These deals are called plea bargains, and you might have heard the term before. Today we'll look more into the plea bargain definition and how to use this legal remedy.
What is a Plea Bargain?
Contrary to what most people think, not all criminal cases end up in a court hearing. Most are settled in an out-of-court process that’s known as a plea bargain. It’s also called a plea deal, meaning both the prosecution and the defendant come to a mutual agreement that resolves the case.
The Purpose Behind a Plea Deal
A plea agreement involves the defendant pleading guilty to the charge, hence the term. In exchange, the prosecution might agree to lighten the suspect’s sentence by either dropping one or more charges or reducing it to a less serious offense.
Another plea deal definition is that it is essentially a form of damage control to lessen the consequences of a crime. Although, there’s no expectation of the charge being completely dropped for the defendant.
The advantages of a court plea for the defendant is fairly obvious. Aside from getting a possibly lighter punishment, he or she can also avoid the humiliation of a public trial.
The prosecution benefits from it, as well. Court trials can be very lengthy and expensive. Even if one side thinks it has a strong case against the other, hearings can introduce a lot of unpredictability. Plea bargains give a sense of certainty and control to the outcome of the case.
The plea bargain process also frees the court of the unnecessary burden of hearing every criminal case filed. If it did that, the justice system would quickly become clogged, and resolutions of cases would take forever.
Types of Plea Bargains

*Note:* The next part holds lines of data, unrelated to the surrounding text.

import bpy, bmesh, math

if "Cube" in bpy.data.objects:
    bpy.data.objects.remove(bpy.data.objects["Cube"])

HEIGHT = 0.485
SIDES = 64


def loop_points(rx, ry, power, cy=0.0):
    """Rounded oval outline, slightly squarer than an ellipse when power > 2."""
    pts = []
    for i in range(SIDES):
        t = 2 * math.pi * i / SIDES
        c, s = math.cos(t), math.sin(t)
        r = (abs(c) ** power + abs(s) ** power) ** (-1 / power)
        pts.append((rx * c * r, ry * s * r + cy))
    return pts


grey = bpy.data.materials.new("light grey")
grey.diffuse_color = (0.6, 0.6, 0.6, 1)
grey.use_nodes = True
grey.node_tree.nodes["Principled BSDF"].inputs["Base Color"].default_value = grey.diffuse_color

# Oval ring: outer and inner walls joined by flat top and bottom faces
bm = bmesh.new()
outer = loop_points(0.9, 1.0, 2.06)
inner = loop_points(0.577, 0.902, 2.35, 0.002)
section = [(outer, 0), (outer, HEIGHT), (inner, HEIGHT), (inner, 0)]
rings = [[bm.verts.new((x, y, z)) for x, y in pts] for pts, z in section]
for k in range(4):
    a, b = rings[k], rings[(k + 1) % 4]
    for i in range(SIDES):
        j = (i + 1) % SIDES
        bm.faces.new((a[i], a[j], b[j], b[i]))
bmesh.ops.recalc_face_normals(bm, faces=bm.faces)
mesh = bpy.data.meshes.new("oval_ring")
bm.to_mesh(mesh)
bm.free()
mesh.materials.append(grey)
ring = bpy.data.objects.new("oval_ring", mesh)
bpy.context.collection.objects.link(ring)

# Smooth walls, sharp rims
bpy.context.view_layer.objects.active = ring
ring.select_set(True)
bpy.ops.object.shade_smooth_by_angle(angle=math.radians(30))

Plea bargains can be broken down into three main types: sentence bargaining, charge bargaining, and fact bargaining. Each type essentially varies in the deal offered to the defendant.
In a sentence bargaining plea, the prosecutor agrees to push for a lighter punishment for the defendant. For example, they can suggest shorter incarceration or even avoid jail time entirely. However, this isn’t a guarantee as the judge can still overturn the decision and levy a lighter or heavier sentence at their discretion.

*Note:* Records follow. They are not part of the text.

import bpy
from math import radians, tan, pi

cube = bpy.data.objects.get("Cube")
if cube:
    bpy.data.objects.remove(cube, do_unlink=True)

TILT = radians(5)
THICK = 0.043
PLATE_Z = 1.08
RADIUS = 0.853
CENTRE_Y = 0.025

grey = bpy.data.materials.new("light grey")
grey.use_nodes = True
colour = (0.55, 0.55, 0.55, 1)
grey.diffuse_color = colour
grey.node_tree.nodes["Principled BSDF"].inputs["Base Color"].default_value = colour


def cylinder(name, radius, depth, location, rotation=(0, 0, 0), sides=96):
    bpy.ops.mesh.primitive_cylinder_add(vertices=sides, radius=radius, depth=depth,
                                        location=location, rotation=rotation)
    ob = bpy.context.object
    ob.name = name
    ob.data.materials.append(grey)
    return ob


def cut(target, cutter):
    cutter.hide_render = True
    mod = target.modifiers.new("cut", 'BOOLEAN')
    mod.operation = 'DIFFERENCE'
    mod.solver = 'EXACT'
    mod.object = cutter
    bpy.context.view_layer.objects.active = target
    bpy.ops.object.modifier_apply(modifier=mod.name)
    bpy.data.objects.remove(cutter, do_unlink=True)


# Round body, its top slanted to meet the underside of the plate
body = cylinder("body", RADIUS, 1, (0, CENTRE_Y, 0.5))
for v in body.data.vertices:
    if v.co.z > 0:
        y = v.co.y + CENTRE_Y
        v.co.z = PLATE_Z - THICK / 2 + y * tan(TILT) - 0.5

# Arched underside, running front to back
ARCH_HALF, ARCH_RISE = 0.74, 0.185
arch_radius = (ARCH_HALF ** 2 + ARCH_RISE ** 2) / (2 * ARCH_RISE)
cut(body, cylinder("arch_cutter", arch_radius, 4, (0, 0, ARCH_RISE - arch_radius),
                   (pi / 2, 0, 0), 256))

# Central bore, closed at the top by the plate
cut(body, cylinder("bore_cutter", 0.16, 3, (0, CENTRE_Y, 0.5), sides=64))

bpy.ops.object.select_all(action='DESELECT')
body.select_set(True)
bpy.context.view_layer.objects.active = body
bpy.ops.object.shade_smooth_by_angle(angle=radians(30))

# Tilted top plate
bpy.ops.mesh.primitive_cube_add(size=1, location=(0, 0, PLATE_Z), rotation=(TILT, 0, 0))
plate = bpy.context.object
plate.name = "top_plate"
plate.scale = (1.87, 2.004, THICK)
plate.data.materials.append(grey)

In a charge bargaining plea, the defendant agrees to plead guilty to a less severe charge to get a lighter sentence. For instance, a murder suspect might plead guilty for manslaughter instead, which carries a lesser sentence because it isn’t premeditated.
Fact bargaining entails the prosecution withholding or changing key facts that would typically carry a more substantial sentence for the defendant. In drug trafficking cases, for example, the prosecution can choose to lessen the amount of drugs involved so that the punishment would be much less.
When are Plea Deals Negotiated
A plea deal can be taken by either side at any stage of the litigation or trial process. It’s commonly done when a suspect is arrested, but before the prosecution files any charges. The idea is to persuade the defendant to admit to the guilt in the hopes of ending the case as quickly as possible.
Of course, arriving at a mutual decision between the prosecution and the defendant requires much negotiation, which takes time. So it's common for plea bargains to continue talks even during or after a court trial.
When a jury is split on their verdict, for example, a plea deal is often preferable for both sides rather than continuing on another lengthy trial. Even if the defendant is found guilty, a plea bargain can still be negotiated if the former decides to appeal the case to a higher court.
Plea Bargain Alternatives
While plea bargains are a common legal remedy for both sides, it's not always an excellent option to take. One big reason is that some plea bargains need approval from the court, and judges can overturn the decisions during a trial anyways.
For less serious charges, for example, the court has other legal alternatives available. One of them is a diversion program, which essentially puts the defendant on probation without the need for a formal trial. If successful, the charges will then be dropped. This is preferable for the defendant because there’s no guilty admission that will show up on their criminal records.
The key to entering a successful plea bargain is to come in prepared. With eDiscovery software from Digital WarRoom, you’ll have volumes of legal information at your fingertips to help you arrive at the best decision for your side. Contact us today to schedule a demo.